Have you caught on to the virtual gaming craze that has revived a beloved 1990s Nintendo game and nearly knocked Twitter off its pedestal?
If not, you'll likely be downloading and obsessing over "Pokemon Go" soon enough.
The former kids' gaming sensation was launched by Niantic as a mobile app for adults in early July in the U.S., Australia and New Zealand.
Even with limited release, information technology company SimilarWeb reports the app, by July 8, had been downloaded on 5.16 percent of all Android devices, surpassing the number of Android phones with the Tinder app.
Beyond that telling statistic, more than 60 percent of those who have downloaded the app are using it daily. That's a metric that puts Pokemon Go's engagement level neck and neck to Twitter's.
How and where to get into the action
In layman terms, "Pokemon Go" uses your phone’s GPS and clock to detect where and when you are in the game and make Pokémon appear around you (on your phone screen), so you can virtually catch them.
As you move around, varied Pokémon will appear depending on where you are and what time it is. The game encourages users to travel around the real world to catch Pokémon in the game. (A combo of the game and the real world interacting is known as “augmented reality.”) Here's more on how "Pokemon Go" works.
Reddit users have provided an assist for those metro Atlantans wanting to scour every corner of town for "Pokemon Go" points by compiling a user-friendly Google map of about 200 Pokestops at gyms, offices and businesses across metro Atlanta.
On social media, Atlanta players have posted for the last several days about clocking serious mileage on their Fitbits capturing, battling, training and trading virtual Pokémon — which can look like everything from rats to enraged bats called Zubats.

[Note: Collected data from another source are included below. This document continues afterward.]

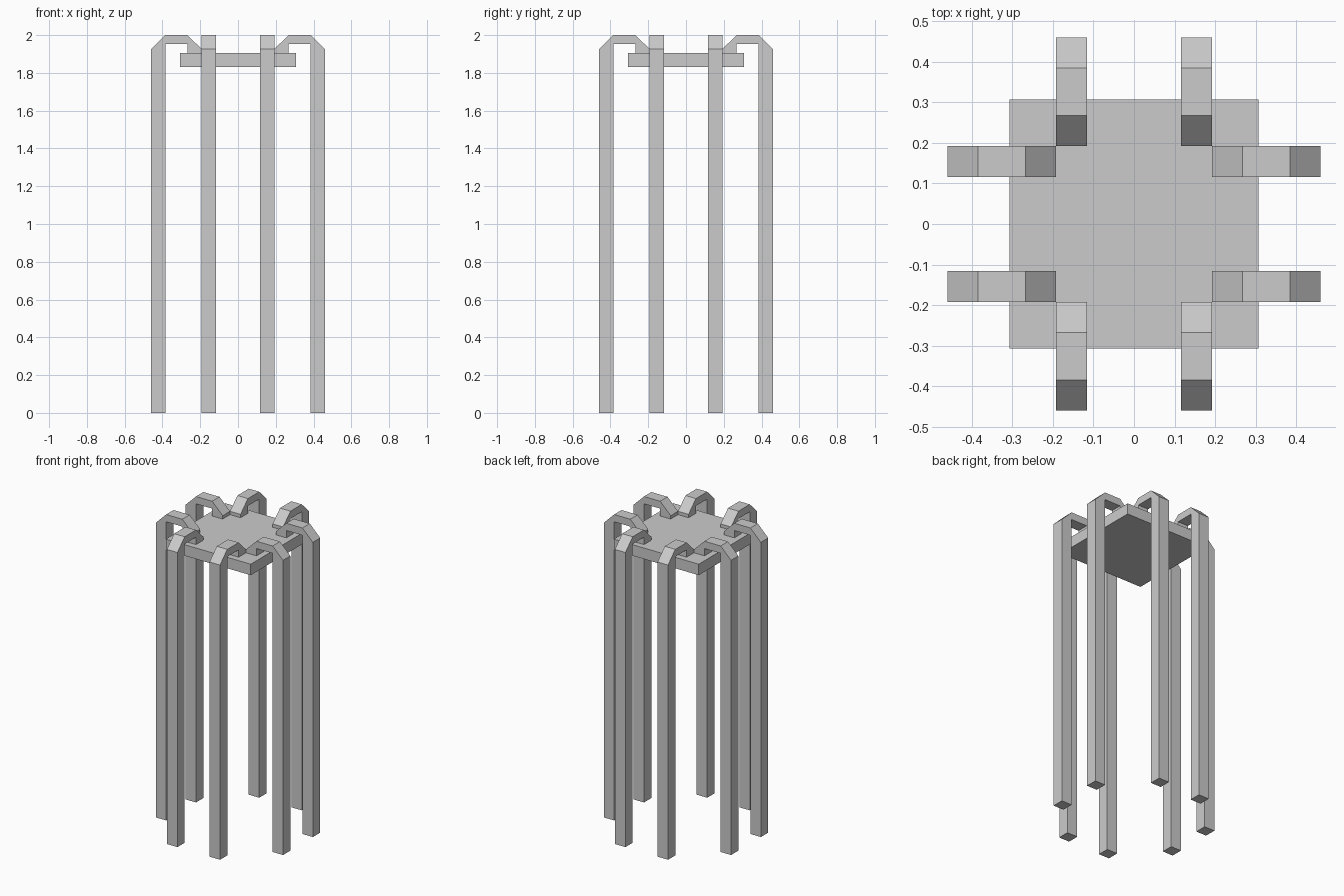
import bpy, bmesh
from math import pi
from mathutils import Matrix

if "Cube" in bpy.data.objects:
    bpy.data.objects.remove(bpy.data.objects["Cube"])

# Side outline of one hooked leg: (distance from centre, height)
LEG_PROFILE = [(0.46, 0), (0.46, 1.926), (0.385, 2.0), (0.268, 2.0),
               (0.192, 1.926), (0.192, 1.904), (0.268, 1.904),
               (0.268, 1.952), (0.385, 1.952), (0.385, 0)]
LEG_INNER, LEG_WIDTH = 0.116, 0.076


def finish(name, bm):
    bmesh.ops.recalc_face_normals(bm, faces=bm.faces)
    mesh = bpy.data.meshes.new(name)
    bm.to_mesh(mesh)
    bm.free()
    obj = bpy.data.objects.new(name, mesh)
    bpy.context.collection.objects.link(obj)
    return obj


def hooked_leg(name, y, angle):
    bm = bmesh.new()
    face = bm.faces.new([bm.verts.new((x, y, z)) for x, z in LEG_PROFILE])
    ext = bmesh.ops.extrude_face_region(bm, geom=[face])
    verts = [g for g in ext["geom"] if isinstance(g, bmesh.types.BMVert)]
    bmesh.ops.translate(bm, verts=verts, vec=(0, LEG_WIDTH, 0))
    bmesh.ops.rotate(bm, verts=bm.verts, matrix=Matrix.Rotation(angle, 3, 'Z'))
    return finish(name, bm)


# Square seat plate
bm = bmesh.new()
bmesh.ops.create_cube(bm, size=1, matrix=Matrix.Translation((0, 0, 1.868))
                      @ Matrix.Diagonal((0.614, 0.614, 0.072, 1)))
finish("seat", bm)

# Two hooked legs on each of the four sides
for i, side in enumerate(("right", "back", "left", "front")):
    hooked_leg(f"{side}_leg_a", LEG_INNER, i * pi / 2)
    hooked_leg(f"{side}_leg_b", -LEG_INNER - LEG_WIDTH, i * pi / 2)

As the app warns at the start of the game, "watch your surroundings" and be aware at all times while traipsing around town capturing virtual villains, Atlanta.